:: TASK INPUT

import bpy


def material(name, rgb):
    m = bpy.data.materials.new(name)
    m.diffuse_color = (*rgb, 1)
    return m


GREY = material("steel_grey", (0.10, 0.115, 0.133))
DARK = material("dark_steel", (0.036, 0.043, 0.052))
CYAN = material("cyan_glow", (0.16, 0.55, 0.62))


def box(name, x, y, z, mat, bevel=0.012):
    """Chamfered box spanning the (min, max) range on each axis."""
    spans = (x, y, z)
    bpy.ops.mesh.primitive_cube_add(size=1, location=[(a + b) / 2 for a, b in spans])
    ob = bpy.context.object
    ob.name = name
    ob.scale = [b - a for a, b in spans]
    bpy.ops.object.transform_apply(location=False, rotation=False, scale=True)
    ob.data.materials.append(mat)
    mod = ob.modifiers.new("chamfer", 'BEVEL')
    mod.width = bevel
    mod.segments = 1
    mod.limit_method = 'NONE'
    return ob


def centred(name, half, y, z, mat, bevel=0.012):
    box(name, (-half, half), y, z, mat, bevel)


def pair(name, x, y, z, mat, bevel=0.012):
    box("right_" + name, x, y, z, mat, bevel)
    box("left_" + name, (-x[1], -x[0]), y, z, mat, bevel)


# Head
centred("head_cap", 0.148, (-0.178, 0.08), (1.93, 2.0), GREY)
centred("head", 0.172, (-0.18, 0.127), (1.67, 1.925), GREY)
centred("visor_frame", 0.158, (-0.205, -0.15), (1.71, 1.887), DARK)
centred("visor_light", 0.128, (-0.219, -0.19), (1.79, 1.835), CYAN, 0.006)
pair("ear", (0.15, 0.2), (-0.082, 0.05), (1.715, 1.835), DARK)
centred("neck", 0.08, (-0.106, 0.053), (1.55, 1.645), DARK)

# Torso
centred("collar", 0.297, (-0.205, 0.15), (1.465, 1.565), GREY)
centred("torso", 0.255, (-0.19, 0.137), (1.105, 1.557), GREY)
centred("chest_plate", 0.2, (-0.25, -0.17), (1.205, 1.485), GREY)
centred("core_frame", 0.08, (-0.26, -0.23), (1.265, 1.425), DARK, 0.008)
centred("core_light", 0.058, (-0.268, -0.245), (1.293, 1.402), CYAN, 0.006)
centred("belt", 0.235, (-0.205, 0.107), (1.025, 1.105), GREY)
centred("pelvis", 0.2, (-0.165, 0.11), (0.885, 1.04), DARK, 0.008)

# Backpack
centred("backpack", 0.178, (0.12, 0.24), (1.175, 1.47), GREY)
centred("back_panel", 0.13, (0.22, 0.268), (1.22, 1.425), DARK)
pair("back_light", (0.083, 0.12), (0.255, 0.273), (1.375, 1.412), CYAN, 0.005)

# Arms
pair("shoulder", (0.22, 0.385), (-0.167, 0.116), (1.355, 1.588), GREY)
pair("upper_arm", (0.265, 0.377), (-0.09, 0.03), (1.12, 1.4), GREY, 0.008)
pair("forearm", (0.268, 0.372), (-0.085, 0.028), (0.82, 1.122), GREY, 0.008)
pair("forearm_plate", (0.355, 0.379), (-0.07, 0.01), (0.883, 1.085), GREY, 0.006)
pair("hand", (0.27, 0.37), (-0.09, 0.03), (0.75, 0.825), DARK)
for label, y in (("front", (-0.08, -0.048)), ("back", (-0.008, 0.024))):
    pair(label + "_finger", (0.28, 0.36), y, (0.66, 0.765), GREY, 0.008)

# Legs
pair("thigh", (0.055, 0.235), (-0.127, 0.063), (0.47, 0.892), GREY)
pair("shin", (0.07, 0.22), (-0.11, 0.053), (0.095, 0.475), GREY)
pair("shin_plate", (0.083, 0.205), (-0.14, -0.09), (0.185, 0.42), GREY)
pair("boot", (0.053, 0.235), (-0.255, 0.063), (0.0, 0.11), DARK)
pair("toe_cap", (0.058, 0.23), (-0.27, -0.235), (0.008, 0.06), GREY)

::::
:: TASK INPUT

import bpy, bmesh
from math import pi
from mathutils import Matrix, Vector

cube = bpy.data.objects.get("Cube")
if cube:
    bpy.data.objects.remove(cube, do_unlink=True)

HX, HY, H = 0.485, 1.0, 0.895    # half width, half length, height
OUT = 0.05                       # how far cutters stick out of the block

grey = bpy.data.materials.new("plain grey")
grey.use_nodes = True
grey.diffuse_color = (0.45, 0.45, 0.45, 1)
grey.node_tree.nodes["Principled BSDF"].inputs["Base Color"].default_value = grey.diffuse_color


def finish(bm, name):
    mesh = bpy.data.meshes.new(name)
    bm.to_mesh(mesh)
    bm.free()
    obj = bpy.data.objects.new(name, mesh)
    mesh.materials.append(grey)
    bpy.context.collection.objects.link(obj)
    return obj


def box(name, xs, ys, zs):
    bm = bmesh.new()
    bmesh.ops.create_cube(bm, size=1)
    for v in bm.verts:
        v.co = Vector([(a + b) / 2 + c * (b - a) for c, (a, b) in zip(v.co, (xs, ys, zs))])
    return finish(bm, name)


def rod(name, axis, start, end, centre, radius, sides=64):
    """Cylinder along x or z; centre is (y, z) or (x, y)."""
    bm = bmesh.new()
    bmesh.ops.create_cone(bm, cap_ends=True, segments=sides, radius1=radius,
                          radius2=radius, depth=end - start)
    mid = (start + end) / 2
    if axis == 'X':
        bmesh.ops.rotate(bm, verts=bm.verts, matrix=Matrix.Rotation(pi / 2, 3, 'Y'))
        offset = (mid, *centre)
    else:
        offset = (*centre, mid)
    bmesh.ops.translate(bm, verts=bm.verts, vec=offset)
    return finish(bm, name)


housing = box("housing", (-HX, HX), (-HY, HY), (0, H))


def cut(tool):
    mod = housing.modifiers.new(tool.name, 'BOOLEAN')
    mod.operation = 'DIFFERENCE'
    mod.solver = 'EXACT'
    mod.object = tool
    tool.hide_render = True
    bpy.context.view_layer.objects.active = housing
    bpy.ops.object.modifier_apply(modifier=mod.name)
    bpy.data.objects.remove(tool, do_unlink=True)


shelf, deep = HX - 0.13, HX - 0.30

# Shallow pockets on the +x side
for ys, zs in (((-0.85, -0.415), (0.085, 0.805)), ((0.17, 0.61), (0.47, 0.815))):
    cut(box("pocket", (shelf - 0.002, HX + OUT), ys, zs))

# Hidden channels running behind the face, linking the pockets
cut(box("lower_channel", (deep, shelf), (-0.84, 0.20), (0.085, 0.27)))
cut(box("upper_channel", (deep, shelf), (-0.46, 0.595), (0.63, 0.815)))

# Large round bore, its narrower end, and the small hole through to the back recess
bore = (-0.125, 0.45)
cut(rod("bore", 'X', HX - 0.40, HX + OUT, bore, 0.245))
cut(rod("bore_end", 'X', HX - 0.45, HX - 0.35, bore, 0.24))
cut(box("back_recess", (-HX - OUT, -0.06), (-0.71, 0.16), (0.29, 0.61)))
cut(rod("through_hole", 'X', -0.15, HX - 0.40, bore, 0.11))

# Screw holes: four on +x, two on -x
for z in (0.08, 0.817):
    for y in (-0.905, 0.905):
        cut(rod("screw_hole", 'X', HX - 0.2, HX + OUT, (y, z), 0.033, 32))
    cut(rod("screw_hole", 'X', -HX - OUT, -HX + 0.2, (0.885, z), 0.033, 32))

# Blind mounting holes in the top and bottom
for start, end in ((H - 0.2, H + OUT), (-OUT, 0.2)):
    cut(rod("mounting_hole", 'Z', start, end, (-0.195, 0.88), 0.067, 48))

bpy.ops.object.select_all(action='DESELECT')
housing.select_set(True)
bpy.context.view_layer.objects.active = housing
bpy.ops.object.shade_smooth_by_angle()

::::
:: TASK INPUT

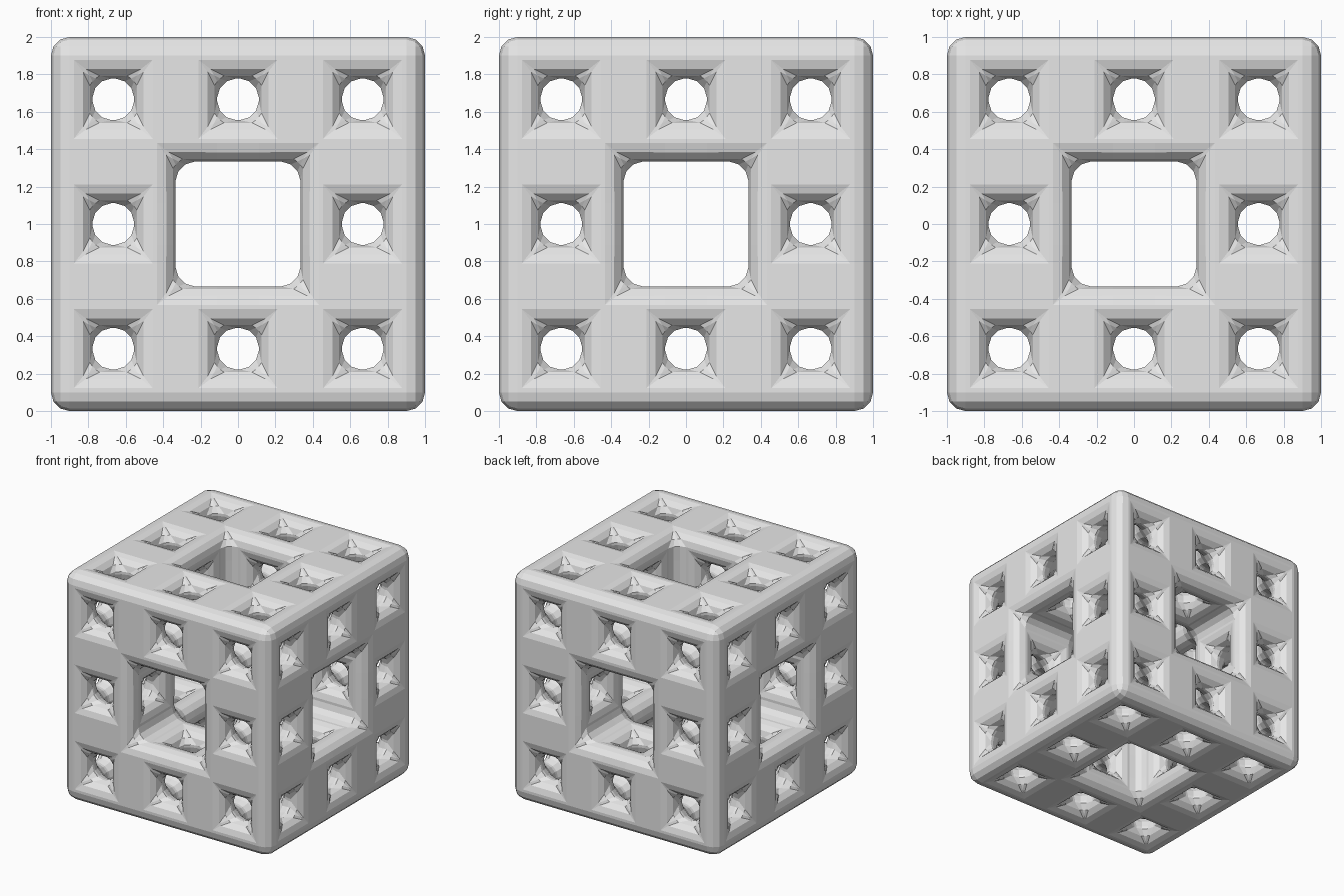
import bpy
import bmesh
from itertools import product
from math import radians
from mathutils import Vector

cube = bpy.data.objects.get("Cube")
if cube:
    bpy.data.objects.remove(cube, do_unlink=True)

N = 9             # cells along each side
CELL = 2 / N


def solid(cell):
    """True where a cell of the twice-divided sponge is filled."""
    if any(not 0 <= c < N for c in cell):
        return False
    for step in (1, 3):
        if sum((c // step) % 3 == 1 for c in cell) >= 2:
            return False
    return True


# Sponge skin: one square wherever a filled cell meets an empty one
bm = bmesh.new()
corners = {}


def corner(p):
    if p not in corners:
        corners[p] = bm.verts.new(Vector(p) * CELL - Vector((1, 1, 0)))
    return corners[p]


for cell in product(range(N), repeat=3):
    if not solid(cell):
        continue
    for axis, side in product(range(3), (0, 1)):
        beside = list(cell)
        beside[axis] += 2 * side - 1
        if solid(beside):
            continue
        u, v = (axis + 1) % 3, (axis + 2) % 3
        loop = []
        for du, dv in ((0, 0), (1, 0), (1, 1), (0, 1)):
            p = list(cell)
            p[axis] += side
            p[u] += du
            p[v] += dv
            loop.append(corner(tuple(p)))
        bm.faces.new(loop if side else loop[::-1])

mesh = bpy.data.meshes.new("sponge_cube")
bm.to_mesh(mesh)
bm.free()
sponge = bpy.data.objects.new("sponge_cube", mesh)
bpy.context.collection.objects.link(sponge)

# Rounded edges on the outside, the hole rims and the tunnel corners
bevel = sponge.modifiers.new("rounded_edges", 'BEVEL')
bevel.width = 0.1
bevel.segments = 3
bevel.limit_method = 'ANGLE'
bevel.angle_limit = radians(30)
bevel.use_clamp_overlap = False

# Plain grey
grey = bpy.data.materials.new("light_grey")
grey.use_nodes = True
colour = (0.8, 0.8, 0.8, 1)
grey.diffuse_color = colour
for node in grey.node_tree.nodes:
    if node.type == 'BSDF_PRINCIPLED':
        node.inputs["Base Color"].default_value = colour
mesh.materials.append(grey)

::::

* _TRY IT_
Check every line of the records above for the string "collection". Copy those that hold it.

* _PROBLEM SOLUTION_
    bpy.context.collection.objects.link(obj)
bpy.context.collection.objects.link(sponge)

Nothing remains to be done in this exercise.